[Opening Working data section]
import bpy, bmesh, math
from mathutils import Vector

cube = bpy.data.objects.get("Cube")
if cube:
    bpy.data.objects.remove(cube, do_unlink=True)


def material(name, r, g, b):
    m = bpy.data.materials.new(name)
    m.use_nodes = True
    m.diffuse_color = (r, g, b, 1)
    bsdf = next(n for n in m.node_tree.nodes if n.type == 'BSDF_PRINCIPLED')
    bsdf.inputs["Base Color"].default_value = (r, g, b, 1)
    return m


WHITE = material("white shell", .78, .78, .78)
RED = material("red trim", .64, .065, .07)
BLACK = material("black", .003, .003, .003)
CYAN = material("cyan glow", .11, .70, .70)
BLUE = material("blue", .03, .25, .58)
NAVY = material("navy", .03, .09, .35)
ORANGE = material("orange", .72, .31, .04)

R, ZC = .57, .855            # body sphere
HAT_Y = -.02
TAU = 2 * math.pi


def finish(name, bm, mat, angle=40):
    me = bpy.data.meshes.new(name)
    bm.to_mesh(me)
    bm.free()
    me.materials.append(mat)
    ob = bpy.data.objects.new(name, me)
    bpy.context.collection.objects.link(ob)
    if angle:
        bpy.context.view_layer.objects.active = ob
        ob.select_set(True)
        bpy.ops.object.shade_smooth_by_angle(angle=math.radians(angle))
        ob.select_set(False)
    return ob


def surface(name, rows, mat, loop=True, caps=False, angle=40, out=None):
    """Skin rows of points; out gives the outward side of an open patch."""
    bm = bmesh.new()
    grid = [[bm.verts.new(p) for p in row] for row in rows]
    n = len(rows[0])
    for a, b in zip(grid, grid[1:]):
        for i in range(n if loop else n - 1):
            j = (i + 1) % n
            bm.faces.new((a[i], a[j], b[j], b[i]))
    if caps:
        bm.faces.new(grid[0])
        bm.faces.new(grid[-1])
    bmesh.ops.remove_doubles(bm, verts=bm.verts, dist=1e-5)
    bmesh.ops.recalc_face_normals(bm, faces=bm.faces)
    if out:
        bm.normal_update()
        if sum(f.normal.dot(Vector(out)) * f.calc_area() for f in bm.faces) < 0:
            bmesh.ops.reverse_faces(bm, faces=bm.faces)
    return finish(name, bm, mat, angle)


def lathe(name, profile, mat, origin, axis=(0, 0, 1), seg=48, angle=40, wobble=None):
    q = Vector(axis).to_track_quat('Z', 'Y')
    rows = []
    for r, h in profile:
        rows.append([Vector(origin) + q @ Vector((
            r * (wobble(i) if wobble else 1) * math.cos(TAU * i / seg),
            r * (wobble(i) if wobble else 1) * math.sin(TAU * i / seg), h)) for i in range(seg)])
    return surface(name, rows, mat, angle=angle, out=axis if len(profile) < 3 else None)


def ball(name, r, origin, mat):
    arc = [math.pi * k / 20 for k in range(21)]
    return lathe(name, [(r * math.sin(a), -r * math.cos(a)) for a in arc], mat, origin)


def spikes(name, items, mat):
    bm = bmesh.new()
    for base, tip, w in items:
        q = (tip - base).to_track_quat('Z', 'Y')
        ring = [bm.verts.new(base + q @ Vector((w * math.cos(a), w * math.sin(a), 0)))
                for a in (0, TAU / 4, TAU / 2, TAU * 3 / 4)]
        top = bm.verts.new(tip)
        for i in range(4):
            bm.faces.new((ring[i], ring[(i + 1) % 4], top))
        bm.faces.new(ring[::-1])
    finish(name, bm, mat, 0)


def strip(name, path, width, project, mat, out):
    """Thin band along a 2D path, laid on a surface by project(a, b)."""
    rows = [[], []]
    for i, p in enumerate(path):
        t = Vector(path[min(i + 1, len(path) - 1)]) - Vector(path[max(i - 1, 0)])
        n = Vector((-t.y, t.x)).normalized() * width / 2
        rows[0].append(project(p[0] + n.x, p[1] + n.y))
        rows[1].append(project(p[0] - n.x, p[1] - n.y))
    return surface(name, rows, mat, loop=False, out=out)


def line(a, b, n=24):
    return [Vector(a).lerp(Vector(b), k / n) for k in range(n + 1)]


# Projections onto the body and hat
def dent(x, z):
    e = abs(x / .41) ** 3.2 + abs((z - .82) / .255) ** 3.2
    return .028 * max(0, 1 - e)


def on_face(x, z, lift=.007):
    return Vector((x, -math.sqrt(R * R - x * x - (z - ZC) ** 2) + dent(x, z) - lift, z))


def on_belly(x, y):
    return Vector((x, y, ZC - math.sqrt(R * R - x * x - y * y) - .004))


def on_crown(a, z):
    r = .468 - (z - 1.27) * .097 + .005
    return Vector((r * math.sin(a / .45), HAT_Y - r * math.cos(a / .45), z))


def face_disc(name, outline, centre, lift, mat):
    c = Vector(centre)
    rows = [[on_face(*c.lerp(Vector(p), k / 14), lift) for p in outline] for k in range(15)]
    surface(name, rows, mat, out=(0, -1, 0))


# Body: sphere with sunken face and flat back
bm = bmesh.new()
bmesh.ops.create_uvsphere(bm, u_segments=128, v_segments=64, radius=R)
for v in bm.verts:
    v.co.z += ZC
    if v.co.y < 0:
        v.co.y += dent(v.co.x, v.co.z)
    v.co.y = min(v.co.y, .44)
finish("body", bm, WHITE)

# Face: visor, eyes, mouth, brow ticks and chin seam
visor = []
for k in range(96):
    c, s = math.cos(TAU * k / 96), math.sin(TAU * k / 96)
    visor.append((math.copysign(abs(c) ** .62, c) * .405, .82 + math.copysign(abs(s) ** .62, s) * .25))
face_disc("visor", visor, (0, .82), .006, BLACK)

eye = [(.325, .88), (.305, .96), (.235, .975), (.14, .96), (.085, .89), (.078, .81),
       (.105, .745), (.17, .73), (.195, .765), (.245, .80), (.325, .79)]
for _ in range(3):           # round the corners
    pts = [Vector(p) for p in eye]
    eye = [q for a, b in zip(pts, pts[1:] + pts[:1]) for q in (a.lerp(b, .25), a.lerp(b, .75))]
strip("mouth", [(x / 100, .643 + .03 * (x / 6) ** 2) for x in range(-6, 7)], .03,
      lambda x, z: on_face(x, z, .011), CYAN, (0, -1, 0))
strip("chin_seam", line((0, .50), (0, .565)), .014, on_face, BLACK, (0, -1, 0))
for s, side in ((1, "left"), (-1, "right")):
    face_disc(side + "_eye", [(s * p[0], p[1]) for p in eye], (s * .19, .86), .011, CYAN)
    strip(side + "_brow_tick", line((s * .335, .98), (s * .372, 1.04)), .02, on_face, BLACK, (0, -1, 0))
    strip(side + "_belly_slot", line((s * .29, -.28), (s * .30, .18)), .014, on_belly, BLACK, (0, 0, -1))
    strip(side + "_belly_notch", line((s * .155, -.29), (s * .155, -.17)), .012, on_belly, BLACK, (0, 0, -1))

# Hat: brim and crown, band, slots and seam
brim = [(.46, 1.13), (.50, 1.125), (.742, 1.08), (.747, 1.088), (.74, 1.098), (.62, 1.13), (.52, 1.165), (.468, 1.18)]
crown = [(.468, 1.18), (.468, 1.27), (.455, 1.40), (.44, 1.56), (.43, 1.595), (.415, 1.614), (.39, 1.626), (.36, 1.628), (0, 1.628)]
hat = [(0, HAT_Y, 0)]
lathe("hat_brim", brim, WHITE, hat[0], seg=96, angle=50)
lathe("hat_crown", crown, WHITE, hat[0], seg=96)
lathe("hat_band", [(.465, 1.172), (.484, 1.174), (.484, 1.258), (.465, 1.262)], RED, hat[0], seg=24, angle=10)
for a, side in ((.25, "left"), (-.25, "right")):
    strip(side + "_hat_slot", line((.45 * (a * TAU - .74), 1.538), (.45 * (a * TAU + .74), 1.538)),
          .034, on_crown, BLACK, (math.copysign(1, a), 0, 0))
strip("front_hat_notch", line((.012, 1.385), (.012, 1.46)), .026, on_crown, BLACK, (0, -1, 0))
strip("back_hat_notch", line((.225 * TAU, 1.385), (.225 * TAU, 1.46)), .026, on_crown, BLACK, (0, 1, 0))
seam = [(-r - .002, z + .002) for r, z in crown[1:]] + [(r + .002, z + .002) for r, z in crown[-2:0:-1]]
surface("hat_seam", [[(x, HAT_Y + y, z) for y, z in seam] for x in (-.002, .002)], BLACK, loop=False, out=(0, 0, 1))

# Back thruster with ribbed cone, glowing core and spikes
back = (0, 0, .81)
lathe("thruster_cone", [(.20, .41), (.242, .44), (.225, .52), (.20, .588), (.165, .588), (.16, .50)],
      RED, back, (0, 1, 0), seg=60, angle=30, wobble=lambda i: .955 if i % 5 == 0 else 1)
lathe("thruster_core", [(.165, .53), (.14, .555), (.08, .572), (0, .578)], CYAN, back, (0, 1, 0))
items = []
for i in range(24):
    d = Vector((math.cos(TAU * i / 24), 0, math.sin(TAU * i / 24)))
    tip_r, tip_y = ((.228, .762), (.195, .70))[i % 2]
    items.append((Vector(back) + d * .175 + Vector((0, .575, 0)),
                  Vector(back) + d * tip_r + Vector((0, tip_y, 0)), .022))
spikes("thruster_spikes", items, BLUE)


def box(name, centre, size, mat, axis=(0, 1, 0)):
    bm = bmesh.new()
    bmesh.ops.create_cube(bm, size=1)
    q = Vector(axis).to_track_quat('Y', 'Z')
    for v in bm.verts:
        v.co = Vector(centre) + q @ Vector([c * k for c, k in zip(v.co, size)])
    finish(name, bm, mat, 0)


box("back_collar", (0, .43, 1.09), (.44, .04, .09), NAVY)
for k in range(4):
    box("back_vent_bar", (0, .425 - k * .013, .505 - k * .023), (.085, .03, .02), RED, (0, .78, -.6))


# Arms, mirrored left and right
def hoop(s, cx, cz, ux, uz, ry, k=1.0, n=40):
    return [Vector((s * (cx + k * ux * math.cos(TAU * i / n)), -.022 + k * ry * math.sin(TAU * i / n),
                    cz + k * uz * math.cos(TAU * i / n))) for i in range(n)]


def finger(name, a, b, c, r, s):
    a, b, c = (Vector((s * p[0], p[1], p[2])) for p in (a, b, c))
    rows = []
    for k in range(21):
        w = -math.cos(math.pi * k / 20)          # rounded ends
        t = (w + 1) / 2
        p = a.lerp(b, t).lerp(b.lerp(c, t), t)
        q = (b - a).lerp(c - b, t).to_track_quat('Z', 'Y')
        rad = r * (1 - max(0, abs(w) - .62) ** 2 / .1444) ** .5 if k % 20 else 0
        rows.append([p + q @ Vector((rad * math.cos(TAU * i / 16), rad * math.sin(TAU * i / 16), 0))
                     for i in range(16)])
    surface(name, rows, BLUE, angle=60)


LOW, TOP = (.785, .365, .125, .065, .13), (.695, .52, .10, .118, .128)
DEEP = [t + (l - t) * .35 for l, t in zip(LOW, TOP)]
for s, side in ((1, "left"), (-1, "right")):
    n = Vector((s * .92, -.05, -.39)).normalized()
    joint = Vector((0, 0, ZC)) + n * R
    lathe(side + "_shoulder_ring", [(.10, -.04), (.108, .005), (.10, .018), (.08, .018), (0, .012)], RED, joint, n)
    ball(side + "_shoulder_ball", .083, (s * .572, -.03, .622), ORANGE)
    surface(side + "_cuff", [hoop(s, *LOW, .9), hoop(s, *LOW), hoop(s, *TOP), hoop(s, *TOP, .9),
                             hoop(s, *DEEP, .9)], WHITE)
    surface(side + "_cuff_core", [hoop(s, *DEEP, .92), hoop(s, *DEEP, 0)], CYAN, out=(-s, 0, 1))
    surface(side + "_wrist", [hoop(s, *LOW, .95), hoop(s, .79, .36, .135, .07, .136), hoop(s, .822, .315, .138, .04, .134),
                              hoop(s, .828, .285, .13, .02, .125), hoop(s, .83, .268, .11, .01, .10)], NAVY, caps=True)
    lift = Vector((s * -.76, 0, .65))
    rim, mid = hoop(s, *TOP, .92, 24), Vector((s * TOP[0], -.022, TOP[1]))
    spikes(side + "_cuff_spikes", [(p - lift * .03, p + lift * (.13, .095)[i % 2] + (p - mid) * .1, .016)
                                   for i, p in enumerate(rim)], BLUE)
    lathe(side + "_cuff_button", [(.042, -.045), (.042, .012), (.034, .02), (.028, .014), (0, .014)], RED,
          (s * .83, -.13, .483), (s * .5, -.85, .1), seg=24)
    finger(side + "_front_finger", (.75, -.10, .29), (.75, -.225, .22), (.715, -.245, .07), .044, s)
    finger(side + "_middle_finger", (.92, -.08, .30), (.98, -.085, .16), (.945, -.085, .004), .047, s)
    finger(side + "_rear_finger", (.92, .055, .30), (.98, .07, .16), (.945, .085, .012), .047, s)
[Closing Working data section]
- _Exercise details_:
Please give an exact copy of the entries above, from the line with "joint = Vector((0, 0, ZC)) + n * R" down to the line with "hoop(s, .83, .268, .11, .01, .10)], NAVY, caps=True)", inclusive, and nothing else.

- _Answer box_:
    joint = Vector((0, 0, ZC)) + n * R
    lathe(side + "_shoulder_ring", [(.10, -.04), (.108, .005), (.10, .018), (.08, .018), (0, .012)], RED, joint, n)
    ball(side + "_shoulder_ball", .083, (s * .572, -.03, .622), ORANGE)
    surface(side + "_cuff", [hoop(s, *LOW, .9), hoop(s, *LOW), hoop(s, *TOP), hoop(s, *TOP, .9),
                             hoop(s, *DEEP, .9)], WHITE)
    surface(side + "_cuff_core", [hoop(s, *DEEP, .92), hoop(s, *DEEP, 0)], CYAN, out=(-s, 0, 1))
    surface(side + "_wrist", [hoop(s, *LOW, .95), hoop(s, .79, .36, .135, .07, .136), hoop(s, .822, .315, .138, .04, .134),
                              hoop(s, .828, .285, .13, .02, .125), hoop(s, .83, .268, .11, .01, .10)], NAVY, caps=True)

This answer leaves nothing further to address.